Fitch: Shell refinery shutdown spells gloom for vulnerable PH
The ripple effect from the permanent shutdown of Shell’s refinery in Tabangao town, Batangas province, in the Philippine economy will be far-reaching, leaving the country exposed to global oil price fluctuations while weakening its potential to attract investments.
According to Fitch Solutions Country Risk and Industry Research, “the economic repercussions could prove to be substantial.”
The think tank forecasts Shell’s move could raise the Philippine’s import bill, weaken the country’s ability to attract investment inflows, add burden to its forex reserves and possibly influence tighter monetary policy in the long term.
“As domestic fuel demand is expected to grow over the coming years, the Philippines will have little choice but to raise import volumes in response, barring an unlikely significant upsurge in [domestic] refining output,” Fitch Solutions said.
With the Shell refinery following in the footsteps of Chevron, which closed down its neighboring Caltex refinery in Batangas in 2003, Petron is the only one left as the Philippines’ crude oil refiner.
The shutdown of the Shell refinery took out about two-fifths of oil refining capacity in the Philippines.
“In our view, greater dependence on energy imports will leave the Philippine economy more tied to fluctuations in global energy prices,” Fitch Solutions said.
“A downsized domestic refining output, next to rising need for imports, is expected to prove a drag on the trade balance over the coming years, creating pressures for the Philippines’ external financing position when domestic demand for energy is rising,” it added.
Such a scenario puts added pressure on the Philippines’ foreign exchange reserves or its ability to attract investors inflows. In turn, this could result in the peso’s depreciation against the US dollar.
Fitch Solutions said the Tabangao shutdown could even turn off Petron, which earlier announced plans to boost investments in the domestic downstream.
Petron had previously announced a $10-billion kitty for the further upgrade and expansion of its Bataan refinery and for an additional storage capacity in Mindanao.
Further, Fitch Solutions noted Shell’s cost-cutting campaign also affected the upstream segment of the business.
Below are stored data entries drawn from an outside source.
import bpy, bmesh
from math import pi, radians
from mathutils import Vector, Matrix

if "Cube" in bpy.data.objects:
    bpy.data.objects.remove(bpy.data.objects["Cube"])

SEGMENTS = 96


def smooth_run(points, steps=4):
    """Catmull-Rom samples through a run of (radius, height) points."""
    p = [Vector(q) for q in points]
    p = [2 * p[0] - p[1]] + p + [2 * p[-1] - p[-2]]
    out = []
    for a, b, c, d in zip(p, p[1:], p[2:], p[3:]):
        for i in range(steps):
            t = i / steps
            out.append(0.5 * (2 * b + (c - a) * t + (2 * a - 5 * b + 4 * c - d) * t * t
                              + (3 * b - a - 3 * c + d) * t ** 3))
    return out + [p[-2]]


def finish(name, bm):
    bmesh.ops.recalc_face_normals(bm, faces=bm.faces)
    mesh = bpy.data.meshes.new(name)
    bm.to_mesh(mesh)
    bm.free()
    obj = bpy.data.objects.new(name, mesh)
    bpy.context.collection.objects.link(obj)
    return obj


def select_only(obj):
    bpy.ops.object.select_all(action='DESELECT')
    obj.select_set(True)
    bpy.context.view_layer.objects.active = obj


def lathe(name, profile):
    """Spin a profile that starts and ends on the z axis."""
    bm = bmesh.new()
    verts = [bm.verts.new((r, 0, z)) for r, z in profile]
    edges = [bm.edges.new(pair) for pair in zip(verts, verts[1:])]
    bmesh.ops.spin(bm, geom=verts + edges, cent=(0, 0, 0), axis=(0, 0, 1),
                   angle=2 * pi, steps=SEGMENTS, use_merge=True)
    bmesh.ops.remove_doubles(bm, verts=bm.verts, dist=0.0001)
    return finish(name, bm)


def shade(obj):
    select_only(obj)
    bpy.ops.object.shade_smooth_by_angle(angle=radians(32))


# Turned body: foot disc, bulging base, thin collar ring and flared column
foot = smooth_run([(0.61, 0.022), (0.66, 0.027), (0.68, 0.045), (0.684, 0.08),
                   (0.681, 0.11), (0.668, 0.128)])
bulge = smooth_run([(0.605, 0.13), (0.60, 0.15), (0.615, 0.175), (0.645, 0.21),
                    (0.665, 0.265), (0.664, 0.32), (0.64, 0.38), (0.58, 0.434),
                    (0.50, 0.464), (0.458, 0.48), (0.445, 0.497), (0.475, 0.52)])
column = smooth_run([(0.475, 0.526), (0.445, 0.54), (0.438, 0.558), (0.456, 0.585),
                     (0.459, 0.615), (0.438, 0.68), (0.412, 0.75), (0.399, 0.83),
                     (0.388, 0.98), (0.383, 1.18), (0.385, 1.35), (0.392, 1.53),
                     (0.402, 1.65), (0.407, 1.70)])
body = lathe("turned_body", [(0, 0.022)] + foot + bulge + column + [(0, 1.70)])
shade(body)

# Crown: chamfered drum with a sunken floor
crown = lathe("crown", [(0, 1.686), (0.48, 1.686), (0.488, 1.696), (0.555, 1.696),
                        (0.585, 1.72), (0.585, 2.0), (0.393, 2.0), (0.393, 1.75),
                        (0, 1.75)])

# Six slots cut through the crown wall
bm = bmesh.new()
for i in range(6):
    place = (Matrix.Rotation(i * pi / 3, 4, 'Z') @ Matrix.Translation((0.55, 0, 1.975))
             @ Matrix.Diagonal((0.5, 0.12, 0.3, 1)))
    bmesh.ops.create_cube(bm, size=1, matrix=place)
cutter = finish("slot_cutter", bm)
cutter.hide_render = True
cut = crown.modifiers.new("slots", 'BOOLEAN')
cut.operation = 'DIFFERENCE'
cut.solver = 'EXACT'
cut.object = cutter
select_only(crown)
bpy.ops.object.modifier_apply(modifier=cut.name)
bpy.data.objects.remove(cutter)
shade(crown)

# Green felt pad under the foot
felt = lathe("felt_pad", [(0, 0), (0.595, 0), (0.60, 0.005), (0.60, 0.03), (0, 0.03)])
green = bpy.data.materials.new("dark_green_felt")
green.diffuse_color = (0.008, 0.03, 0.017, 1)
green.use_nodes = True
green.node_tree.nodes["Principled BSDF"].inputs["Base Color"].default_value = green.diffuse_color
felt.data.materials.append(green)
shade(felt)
The think tank is referring to Shell’s plan to divest from the Malampaya natural gas project.
Shell Philippines Exploration BV holds a 45-percent operating stake in the Malampaya project, the concession for which has not been renewed and would lapse in 2024.